When our economy hit the wall in the last quarter of 2008 we, like so many businesses, reacted normally; we reduced the number of payroll employees and hours as much as possible, eliminated some of the days we used the cleaning service, had other services requote to reduce prices, eliminated vehicles, and such marginally productive outlays such as freebie pens and calendars to hand out to customers.
After cutting the most obvious costs, the next step was to examine prices and find points where we could expand margins. In a competitive world where everyone is desperate to make a sale and some competitors even sell below cost in order to generate cash to pay off loans, this is not easy, but if you look carefully and segment your market wisely you will find opportunities.
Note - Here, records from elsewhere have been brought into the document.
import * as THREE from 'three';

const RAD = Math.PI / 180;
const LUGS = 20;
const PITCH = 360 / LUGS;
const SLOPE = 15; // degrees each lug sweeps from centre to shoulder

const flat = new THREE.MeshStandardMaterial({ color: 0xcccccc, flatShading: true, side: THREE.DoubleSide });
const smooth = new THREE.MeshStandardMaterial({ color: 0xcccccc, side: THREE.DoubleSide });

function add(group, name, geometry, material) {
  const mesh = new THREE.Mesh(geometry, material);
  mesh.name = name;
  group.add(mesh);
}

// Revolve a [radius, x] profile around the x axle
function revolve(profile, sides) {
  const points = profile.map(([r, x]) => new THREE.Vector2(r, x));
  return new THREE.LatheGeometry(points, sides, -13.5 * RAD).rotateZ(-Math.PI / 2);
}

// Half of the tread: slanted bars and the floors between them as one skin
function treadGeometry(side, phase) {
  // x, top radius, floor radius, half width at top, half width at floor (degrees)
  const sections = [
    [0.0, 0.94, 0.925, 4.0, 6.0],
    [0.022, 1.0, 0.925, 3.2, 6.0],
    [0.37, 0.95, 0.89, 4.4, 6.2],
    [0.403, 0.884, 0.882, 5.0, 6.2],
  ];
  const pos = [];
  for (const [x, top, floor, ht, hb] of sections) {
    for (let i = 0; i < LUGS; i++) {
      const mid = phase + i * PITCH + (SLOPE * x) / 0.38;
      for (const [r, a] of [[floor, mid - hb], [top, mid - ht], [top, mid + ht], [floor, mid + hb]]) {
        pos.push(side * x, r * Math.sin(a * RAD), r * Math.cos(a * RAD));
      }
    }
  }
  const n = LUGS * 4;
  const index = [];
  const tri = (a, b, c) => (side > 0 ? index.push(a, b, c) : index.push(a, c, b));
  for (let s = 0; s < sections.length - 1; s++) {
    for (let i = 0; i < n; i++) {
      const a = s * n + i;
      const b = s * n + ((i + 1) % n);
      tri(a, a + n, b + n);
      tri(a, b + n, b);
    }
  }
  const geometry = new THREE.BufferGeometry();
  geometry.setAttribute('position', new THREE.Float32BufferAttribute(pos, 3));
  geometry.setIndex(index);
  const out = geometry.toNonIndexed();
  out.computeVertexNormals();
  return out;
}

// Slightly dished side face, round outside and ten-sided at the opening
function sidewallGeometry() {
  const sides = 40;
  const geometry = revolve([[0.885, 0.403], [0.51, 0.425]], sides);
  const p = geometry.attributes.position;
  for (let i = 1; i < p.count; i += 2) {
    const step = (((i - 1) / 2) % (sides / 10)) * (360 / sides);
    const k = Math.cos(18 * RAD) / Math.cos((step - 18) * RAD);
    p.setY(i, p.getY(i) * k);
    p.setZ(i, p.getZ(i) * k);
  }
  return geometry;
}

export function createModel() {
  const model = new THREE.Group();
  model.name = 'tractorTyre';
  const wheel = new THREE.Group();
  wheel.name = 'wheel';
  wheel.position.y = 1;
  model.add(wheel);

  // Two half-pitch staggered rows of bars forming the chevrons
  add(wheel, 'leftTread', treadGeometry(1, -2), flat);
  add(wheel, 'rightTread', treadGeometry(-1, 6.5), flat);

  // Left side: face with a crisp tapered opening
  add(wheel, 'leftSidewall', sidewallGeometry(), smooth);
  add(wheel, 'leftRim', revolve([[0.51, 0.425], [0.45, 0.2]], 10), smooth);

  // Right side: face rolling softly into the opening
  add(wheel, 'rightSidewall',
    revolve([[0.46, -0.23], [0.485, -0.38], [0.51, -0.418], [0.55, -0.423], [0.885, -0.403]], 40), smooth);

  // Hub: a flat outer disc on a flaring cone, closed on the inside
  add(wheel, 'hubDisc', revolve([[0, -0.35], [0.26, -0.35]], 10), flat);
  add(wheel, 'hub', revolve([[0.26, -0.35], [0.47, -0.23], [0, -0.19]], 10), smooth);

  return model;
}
There are some expenses you find difficulty cutting. When business was good you felt comfortable signing a 6 year lease for 8 trucks, but now with reduced volume you only need 6 trucks and the truck leasing company will not let you out of the lease. But in two years those leases come due and you may re-examine your leases- either staggering them or reducing them.
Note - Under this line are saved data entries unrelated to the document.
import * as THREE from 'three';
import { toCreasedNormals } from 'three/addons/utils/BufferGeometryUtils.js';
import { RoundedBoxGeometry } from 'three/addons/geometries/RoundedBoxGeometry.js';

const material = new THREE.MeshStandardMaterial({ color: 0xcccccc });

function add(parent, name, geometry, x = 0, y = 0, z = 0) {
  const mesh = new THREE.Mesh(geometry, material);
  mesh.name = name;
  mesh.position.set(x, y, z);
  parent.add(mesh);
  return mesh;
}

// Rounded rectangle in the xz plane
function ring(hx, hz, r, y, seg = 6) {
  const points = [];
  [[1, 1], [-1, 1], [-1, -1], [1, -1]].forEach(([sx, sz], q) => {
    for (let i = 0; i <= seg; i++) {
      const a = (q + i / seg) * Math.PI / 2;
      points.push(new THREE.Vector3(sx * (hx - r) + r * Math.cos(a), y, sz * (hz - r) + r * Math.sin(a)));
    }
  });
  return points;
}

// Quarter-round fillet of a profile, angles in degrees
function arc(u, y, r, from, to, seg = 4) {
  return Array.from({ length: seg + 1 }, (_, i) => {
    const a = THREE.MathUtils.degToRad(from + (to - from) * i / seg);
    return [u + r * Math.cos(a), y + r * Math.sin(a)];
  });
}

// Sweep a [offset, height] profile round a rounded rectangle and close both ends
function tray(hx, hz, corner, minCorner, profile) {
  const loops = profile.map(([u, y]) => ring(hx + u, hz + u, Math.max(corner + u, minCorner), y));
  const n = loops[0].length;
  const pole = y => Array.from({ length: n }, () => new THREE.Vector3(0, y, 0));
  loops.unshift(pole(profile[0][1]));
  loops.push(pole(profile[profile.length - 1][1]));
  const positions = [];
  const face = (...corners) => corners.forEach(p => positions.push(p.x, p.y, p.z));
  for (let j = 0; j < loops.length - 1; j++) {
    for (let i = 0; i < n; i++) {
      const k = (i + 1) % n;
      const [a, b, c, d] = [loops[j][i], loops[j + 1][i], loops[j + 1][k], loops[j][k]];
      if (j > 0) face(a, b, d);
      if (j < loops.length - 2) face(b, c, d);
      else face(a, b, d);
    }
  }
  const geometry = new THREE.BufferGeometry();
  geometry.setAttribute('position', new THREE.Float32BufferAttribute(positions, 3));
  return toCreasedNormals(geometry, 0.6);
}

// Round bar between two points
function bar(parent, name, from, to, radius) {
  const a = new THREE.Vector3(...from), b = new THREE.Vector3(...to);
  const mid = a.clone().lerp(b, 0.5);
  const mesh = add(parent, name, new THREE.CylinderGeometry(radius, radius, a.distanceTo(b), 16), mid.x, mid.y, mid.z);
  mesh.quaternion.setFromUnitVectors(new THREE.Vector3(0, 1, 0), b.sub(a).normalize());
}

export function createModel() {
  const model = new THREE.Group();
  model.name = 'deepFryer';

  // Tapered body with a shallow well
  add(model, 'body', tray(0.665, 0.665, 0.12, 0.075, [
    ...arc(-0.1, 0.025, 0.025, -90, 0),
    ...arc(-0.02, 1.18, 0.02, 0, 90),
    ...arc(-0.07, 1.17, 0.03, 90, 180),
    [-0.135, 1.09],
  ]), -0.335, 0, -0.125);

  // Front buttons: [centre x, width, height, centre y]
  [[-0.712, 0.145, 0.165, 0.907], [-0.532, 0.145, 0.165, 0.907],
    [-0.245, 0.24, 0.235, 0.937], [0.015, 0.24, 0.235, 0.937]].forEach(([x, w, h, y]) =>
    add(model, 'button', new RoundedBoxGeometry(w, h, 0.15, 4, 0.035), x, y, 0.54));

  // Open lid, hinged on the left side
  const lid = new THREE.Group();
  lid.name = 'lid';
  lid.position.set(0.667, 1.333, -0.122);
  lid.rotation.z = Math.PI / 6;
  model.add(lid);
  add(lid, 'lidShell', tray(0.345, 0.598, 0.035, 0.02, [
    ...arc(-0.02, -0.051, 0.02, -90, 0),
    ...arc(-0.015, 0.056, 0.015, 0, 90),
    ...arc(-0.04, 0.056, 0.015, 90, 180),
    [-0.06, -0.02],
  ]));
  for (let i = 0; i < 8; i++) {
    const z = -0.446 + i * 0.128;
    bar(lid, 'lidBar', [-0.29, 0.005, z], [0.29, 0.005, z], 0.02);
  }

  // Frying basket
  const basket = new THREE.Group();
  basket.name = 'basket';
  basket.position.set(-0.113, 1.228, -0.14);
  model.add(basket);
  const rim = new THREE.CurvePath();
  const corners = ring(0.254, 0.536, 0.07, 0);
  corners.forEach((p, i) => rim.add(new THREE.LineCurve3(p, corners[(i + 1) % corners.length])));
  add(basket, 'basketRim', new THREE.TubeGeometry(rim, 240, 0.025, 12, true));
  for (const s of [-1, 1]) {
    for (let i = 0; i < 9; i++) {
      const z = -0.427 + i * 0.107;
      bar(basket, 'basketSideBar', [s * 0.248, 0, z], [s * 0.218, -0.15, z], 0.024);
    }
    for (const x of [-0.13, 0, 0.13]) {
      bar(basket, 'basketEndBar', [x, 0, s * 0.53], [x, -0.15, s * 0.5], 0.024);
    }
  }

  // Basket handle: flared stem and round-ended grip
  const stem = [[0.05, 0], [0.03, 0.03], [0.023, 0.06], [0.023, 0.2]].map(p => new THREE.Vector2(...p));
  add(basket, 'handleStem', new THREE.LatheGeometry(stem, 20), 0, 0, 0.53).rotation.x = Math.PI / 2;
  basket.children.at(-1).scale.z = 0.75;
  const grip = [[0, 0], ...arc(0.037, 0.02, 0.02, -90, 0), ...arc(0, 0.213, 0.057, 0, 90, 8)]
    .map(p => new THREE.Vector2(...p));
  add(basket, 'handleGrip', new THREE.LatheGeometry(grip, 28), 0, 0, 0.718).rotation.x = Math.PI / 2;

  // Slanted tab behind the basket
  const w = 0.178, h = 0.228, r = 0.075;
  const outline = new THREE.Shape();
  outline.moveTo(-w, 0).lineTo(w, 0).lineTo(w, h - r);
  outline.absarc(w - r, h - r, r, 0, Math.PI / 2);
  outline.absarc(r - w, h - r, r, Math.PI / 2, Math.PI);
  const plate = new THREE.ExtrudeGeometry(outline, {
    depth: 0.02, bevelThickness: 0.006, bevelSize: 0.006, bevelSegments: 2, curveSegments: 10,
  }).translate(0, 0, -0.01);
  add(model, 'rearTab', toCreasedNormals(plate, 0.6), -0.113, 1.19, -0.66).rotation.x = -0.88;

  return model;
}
You start to realize how much time and money it takes to collect a four hundred dollar receivable that is over ninety days old and you eliminate slow paying accounts, and you eliminate bounced checks with check verification systems. You get smarter, able to transfer wasted time from blood sucking, slow paying business to solid customers who respect commitments and the terms of the credit agreement.
You shed the marginal mentality of taking business that in isolation covers its marginal cost but not its share of fixed cost. If you accumulate too many of these orders you will lose money, You learn to just say no.
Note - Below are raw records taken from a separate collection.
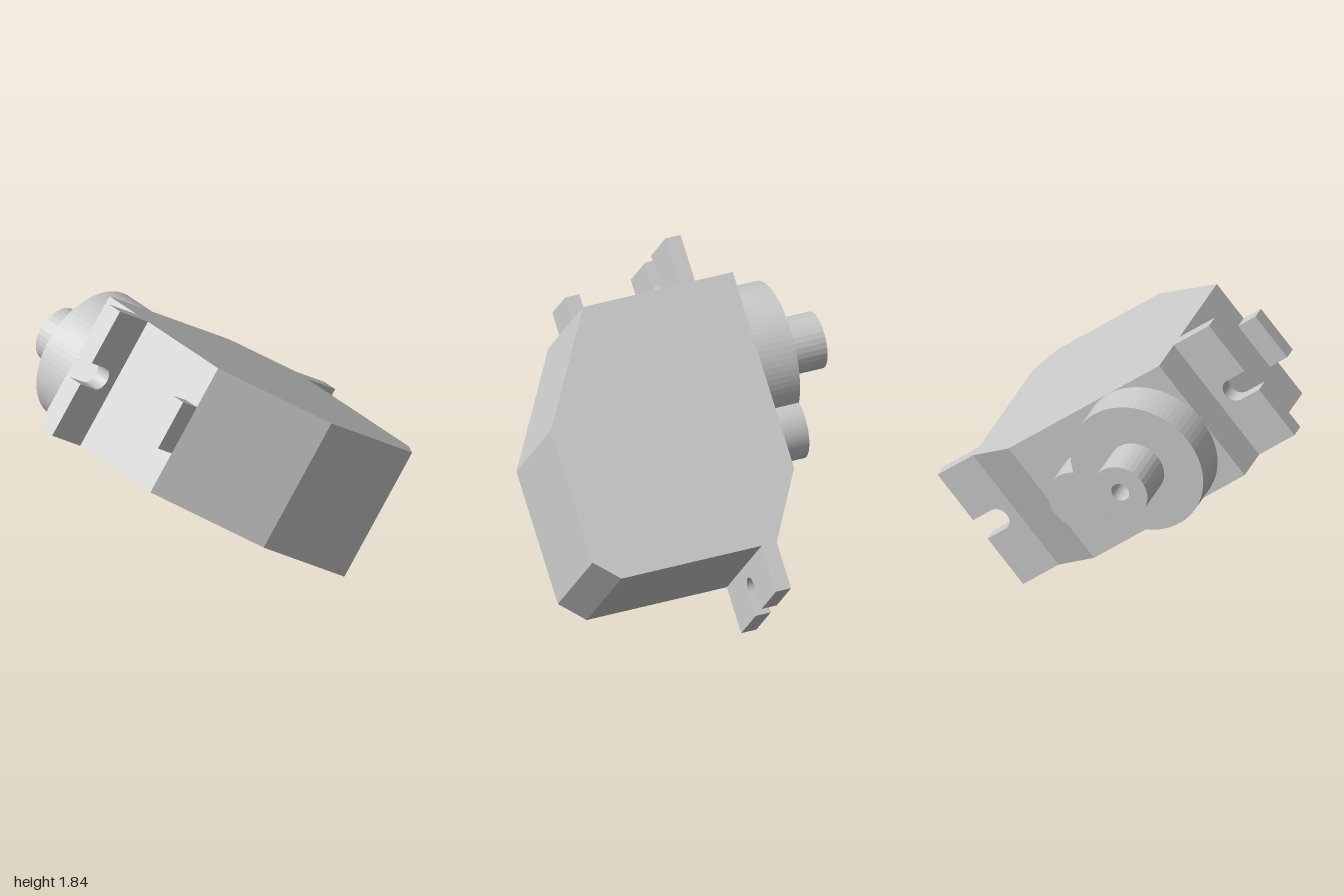
import * as THREE from 'three';

const material = new THREE.MeshStandardMaterial({ color: 0xcccccc, flatShading: true });

// Local frame: x = length, y = output shaft, z = width
const HALF_LENGTH = 0.731, HALF_WIDTH = 0.371;
const EAR_END = 0.988, EAR_TOP = 0.295, EAR_THICK = 0.085;
const SLOT_X = 0.858, SLOT_R = 0.0625;
const SHAFT_X = -0.362;

function part(parent, name, geometry) {
  const mesh = new THREE.Mesh(geometry, material);
  mesh.name = name;
  parent.add(mesh);
  return mesh;
}

// Extrude a shape drawn in x/z so that it rises from y = bottom
function slab(shape, bottom, height) {
  const g = new THREE.ExtrudeGeometry(shape, { depth: height, bevelEnabled: false, curveSegments: 32 });
  return g.rotateX(-Math.PI / 2).translate(0, bottom, 0);
}

// Case: side profile extruded across the width
function caseGeometry() {
  const profile = [
    [-HALF_LENGTH, 0.508], [-HALF_LENGTH, -0.335], [-0.129, -0.705], [0.612, -0.705],
    [HALF_LENGTH, -0.58], [HALF_LENGTH, EAR_TOP], [0.366, 0.508],
  ].map(([x, y]) => new THREE.Vector2(x, y));
  const g = new THREE.ExtrudeGeometry(new THREE.Shape(profile), { depth: 2 * HALF_WIDTH, bevelEnabled: false });
  return g.translate(0, 0, -HALF_WIDTH);
}

// Mounting ear with an open, round-ended slot
function earGeometry() {
  const s = new THREE.Shape();
  const inner = HALF_LENGTH - 0.01;
  s.moveTo(inner, -HALF_WIDTH);
  s.lineTo(EAR_END, -HALF_WIDTH);
  s.lineTo(EAR_END, -SLOT_R);
  s.lineTo(SLOT_X, -SLOT_R);
  s.absarc(SLOT_X, 0, SLOT_R, -Math.PI / 2, Math.PI / 2, true);
  s.lineTo(EAR_END, SLOT_R);
  s.lineTo(EAR_END, HALF_WIDTH);
  s.lineTo(inner, HALF_WIDTH);
  s.closePath();
  return slab(s, EAR_TOP - EAR_THICK, EAR_THICK);
}

// Gear housing: a large round boss merged with a small one
function housingGeometry() {
  const R = 0.37, r = 0.17, d = 0.427;
  const x = (d * d + R * R - r * r) / (2 * d);
  const y = Math.sqrt(R * R - x * x);
  const big = Math.atan2(y, x), small = Math.atan2(y, x - d);
  const s = new THREE.Shape();
  s.absarc(SHAFT_X, 0, R, big, 2 * Math.PI - big, false);
  s.absarc(SHAFT_X + d, 0, r, -small, small, false);
  return slab(s, 0.49, 0.227);
}

// Output shaft with a blind screw hole
function shaftGeometry() {
  const points = [[0.152, 0.7], [0.152, 0.962], [0.05, 0.962], [0.05, 0.78], [0, 0.78]]
    .map(([x, y]) => new THREE.Vector2(x, y));
  return new THREE.LatheGeometry(points, 32).translate(SHAFT_X, 0, 0);
}

export function createModel() {
  const model = new THREE.Group();
  model.name = 'servoMotor';

  const servo = new THREE.Group();
  servo.name = 'tiltedServo';
  model.add(servo);

  part(servo, 'case', caseGeometry());
  part(servo, 'rightEar', earGeometry());
  part(servo, 'leftEar', earGeometry().rotateY(Math.PI));
  part(servo, 'gearHousing', housingGeometry());
  part(servo, 'outputShaft', shaftGeometry());

  // Cable exit tab, flush with the lower edge of the end wall
  part(servo, 'cableTab', new THREE.BoxGeometry(0.146, 0.08, 0.276))
    .position.set(-0.784, -0.295, 0);

  // Pose: turned 30 degrees about the vertical, rolled 40 degrees about the shaft
  const yaw = Math.PI / 6, roll = (40 * Math.PI) / 180;
  const shaft = new THREE.Vector3(-Math.sin(yaw), 0, -Math.cos(yaw));
  const side = new THREE.Vector3(Math.cos(yaw), 0, -Math.sin(yaw));
  const length = side.clone().multiplyScalar(Math.cos(roll)).setY(-Math.sin(roll));
  const width = side.clone().multiplyScalar(Math.sin(roll)).setY(Math.cos(roll));
  servo.quaternion.setFromRotationMatrix(new THREE.Matrix4().makeBasis(length, shaft, width));
  servo.position.set(0.01, 0.92, -0.005);
  return model;
}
And when you buy 8,000 gallons of diesel a month you will become very conscience of how you buy your fuel and what the expense is for delivering small orders. Delivery charges and fuel surcharges become acceptable.
When the price of your products declines you rapidly realize the other side of the inventory profits you booked during the price increases a year before. When you have to sell your product for less than you paid for it you cannot lay off enough workers or cut enough expenses to avoid losing money.
Everybody in your business faced the same realities and made the same adjustments. The biggest difference was often the amount of debt incurred at the time business headed south. Those with too much debt are either closed or sold. I was raised in a culture to avoid debt and it served us well in this economy.
Eventually the prices stop dropping and you have cut enough expenses that the bleeding stops and you become profitable on a much smaller volume. Afterwards you wish you had made the cuts faster and earlier, but you did not realize how long the bad economy would last. But just as my dad spoke about the Great Depression for the rest of his life, we will remember this economy for a long time. We will be reluctant to add expenses, rely on rosy forecasts, and commit to long term contracts without protection clauses. The cost cutting ( those truck leases renew in a few years) will continue even after we are profitable. We will continue to simplify, consolidate, and reduce paper work. We will not return to rationalizing crappy business and bad habits.
I reminisce on the last two years for two reasons: it may explain why a recovery from such a severe economic blow will be slow, and this experience and reaction stands in distinct contrast to much of the behavior in the government sector. We in private business are unable to ignore reality and survive; those in government, with the power to tax and print money, can ignore reality for a considerable period of time……. but not forever.